Techbridge Girls started as a dream for the girls in Oakland.
In the late 1990s, there were exciting opportunities in the San Francisco Bay area with new tech companies starting up and world-class universities leading research in STEM. The possibilities were infinite, but girls in Oakland might not be part of these opportunities. Not because they didn’t have the interest or talent but because they didn’t have science and computer resources at school or role models to show them the possibilities in STEM.

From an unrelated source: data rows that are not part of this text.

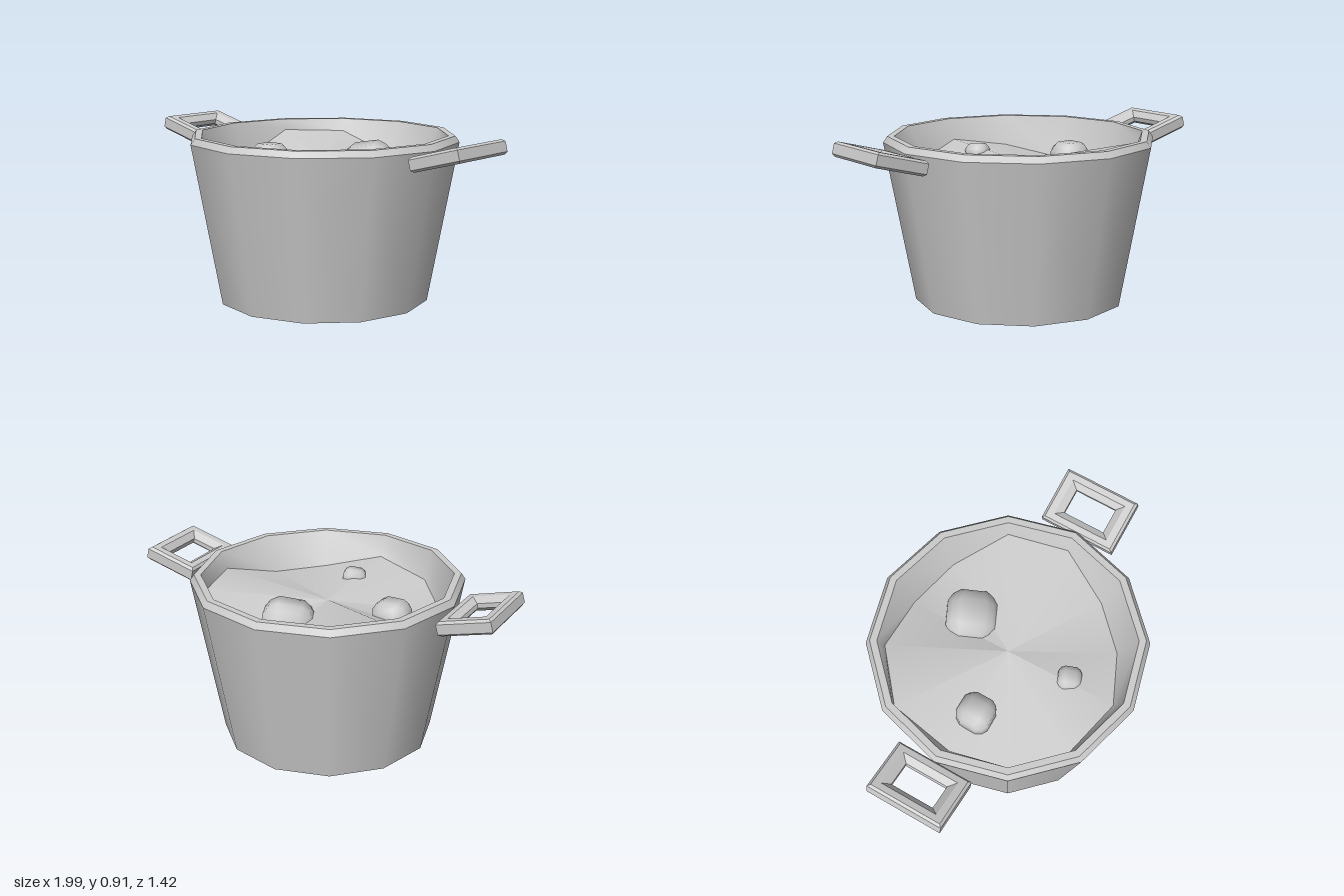
import * as THREE from 'three';

const SIDES = 12;

// Skin a list of closed rings (each an array of [x, y, z])
function loft(rings, flat) {
  const n = rings[0].length, index = [];
  for (let i = 0; i < rings.length - 1; i++) {
    for (let j = 0; j < n; j++) {
      const a = i * n + j, b = i * n + (j + 1) % n, c = b + n, d = a + n;
      index.push(a, b, d, c, d, b);
    }
  }
  let geo = new THREE.BufferGeometry();
  geo.setAttribute('position', new THREE.Float32BufferAttribute(rings.flat(2), 3));
  geo.setIndex(index);
  if (flat) geo = geo.toNonIndexed();
  geo.computeVertexNormals();
  return geo;
}

// Ring of points around the y axis; each entry is [radius, height]
const ring = (entries) => entries.map(([r, y], k) => {
  const a = (k / entries.length) * Math.PI * 2;
  return [r * Math.sin(a), y, r * Math.cos(a)];
});

// Rectangular frame with a chamfered bar section: [inset, height]
function frameGeometry(hx, hz) {
  const section = [
    [0, -0.026], [0, 0.026], [0.012, 0.038], [0.045, 0.038],
    [0.078, 0.012], [0.078, -0.012], [0.045, -0.038], [0.012, -0.038], [0, -0.026],
  ];
  const corners = [[1, 1], [1, -1], [-1, -1], [-1, 1]];
  return loft(section.map(([inset, y]) =>
    corners.map(([sx, sz]) => [sx * (hx - inset), y, sz * (hz - inset * 1.15)])), true);
}

// Rounded cube: a gridded box pulled towards a sphere, faces welded for smooth normals
function chunkGeometry(radius) {
  const steps = [-1, -0.5, 0.5, 1];
  const geo = new THREE.BoxGeometry(2, 2, 2, 3, 3, 3);
  const p = geo.attributes.position, nrm = geo.attributes.normal;
  const v = new THREE.Vector3();
  const snap = (t) => steps[Math.round((t + 1) * 1.5)];
  for (let i = 0; i < p.count; i++) {
    v.set(snap(p.getX(i)), snap(p.getY(i)), snap(p.getZ(i))).normalize();
    nrm.setXYZ(i, v.x, v.y, v.z);
    v.multiplyScalar(radius / 0.82);
    p.setXYZ(i, v.x, v.y, v.z);
  }
  return geo;
}

export function createModel() {
  const model = new THREE.Group();
  model.name = 'cookingPot';
  const material = new THREE.MeshStandardMaterial({ color: 0xcccccc });
  const add = (name, geo, parent = model) => {
    const mesh = new THREE.Mesh(geo, material);
    mesh.name = name;
    parent.add(mesh);
    return mesh;
  };

  // Pot body: separate strips keep the rim and base edges sharp
  const strips = {
    base: [[0, 0], [0.555, 0]],
    outerWall: [[0.555, 0], [0.71, 0.843]],
    rimChamfer: [[0.71, 0.843], [0.688, 0.875]],
    rimTop: [[0.688, 0.875], [0.652, 0.875]],
  };
  for (const [name, pts] of Object.entries(strips)) {
    add(name, new THREE.LatheGeometry(pts.map(([r, y]) => new THREE.Vector2(r, y)), SIDES));
  }

  // Uneven stew surface meeting the tapered inner wall
  const edge = [
    [0.604, 0.765], [0.556, 0.70], [0.558, 0.695], [0.62, 0.785], [0.627, 0.79], [0.576, 0.69],
    [0.56, 0.70], [0.618, 0.81], [0.645, 0.815], [0.588, 0.67], [0.59, 0.65], [0.61, 0.715],
  ];
  add('innerWall', loft([ring(edge.map(() => [0.652, 0.875])), ring(edge)]));
  add('stewSurface', loft([ring(edge), ring(edge.map(() => [0, 0.73]))]));

  // Chunks floating in the stew: radius, position, turn
  const chunks = [
    [0.13, [0.085, 0.67, -0.27], [0.12, 0.45, 0.1]],
    [0.09, [-0.36, 0.70, 0.025], [0, 0, 0]],
    [0.06, [0.027, 0.72, 0.34], [0.1, 0.4, 0.1]],
  ];
  chunks.forEach(([r, pos, rot], i) => {
    const chunk = add(`stewChunk${i + 1}`, chunkGeometry(r));
    chunk.position.set(...pos);
    chunk.rotation.set(...rot);
  });

  // Handles: tilted open frames on both sides
  const handleGeo = frameGeometry(0.145, 0.205);
  for (const [name, turn] of [['leftHandle', 0], ['rightHandle', Math.PI]]) {
    const side = new THREE.Group();
    side.name = name;
    side.rotation.y = turn;
    const frame = add('handleFrame', handleGeo, side);
    frame.position.set(0.85, 0.835, 0);
    frame.rotation.z = 0.262;
    model.add(side);
  }
  return model;
}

What if Oakland girls had the chance to learn how science could solve medical problems that affected members of their families or how engineering could help clean the air in their neighborhood? What if girls had the chance to meet role models who were using STEM for social good? What if girls heard from their teachers, parents, and peers that they had what it takes to be a computer scientist or engineer or science teacher?
With the backing of Chabot Space & Science Center, I submitted a planning grant with Etta Heber to the National Science Foundation. The grant was funded; I talked with girls about what they wanted, met with teachers, counselors, and parents to understand how they wanted to be involved, and invited role models to share their input. Their ideas helped create Techbridge.
Techbridge began with afterschool programs just for girls. Activities were fun and hard like taking apart lawn mower engines, learning to solder, designing toys for kids who were visually impaired, and dissecting cow eyes. Role models helped girls connect these activities to careers possibilities. Field trips to places like Pixar, Google, Facebook, and Chevron made these dreams come alive.
The work was all about high touch and caring relationships, which made it high impact. The girl who was painfully shy in middle school gave the commencement speech at her graduation. The girl who was told she couldn’t be a biologist because she was blind became a docent at Año Nuevo State Park. The girls who learned so much from role models returned as role models.
With help from friends and funders Techbridge programs kept going and growing. With grants from the National Science Foundation, we shared lessons learned along with research and resources with partners across the country and around the world. We trained others on our “secret sauce”—role models who were trained and supported. We shared our curricula that we spent so much time and loving care developing. Equity, diversity, and inclusion were pillars for Techbridge Girls and we strove to make these principles part of the national conversation on girls and STEM.
It truly takes a village to build and sustain Techbridge Girls. Girls and their families, staff member, teachers, and role models supported the cause. Fantastic funders helped support our successes. The Stephen Bechtel, Jr. Foundation, Chevron, the Noyce Foundation, and the Gordon and Betty Moore Foundation believed in Techbridge Girls and helped us serve girls in Oakland and expand in the Bay Area and across the country.
I could not imagine a more fulfilling life – to find work that empowers girls and to have a legacy that continues to this day. I am thrilled to be succeeded by a CEO who is writing the “next brilliant chapter” for Techbridge Girls. Nikole Collins-Puri is passionate about the mission and a compassionate and fearless leader. I couldn’t imagine a better choice by the board to lead Techbridge Girls into an exciting future.
We’ve come a long way since 1999. And we have a long way to go. The inequities and injustices for Black, Latinx, and other communities of color and the state of our environment require a new generation that leads with confidence and compassion and commitment to social justice. We need girls in Oakland and across the country to help save our world.
With Nikole’s leadership and the Techbridge Girls team’s passion great impacts are ahead. I look forward to Techbridge Girls realizing its dream and potential to reach a million girls by 2030. The future is brighter because of Techbridge Girls. I hope you will join me and be a champion for Techbridge Girls. Support them financially. Spread the word about their work. Help be the change we need in the classroom, college campus, board room, corporate office, and venture capital for Techbridge Girls and every girl.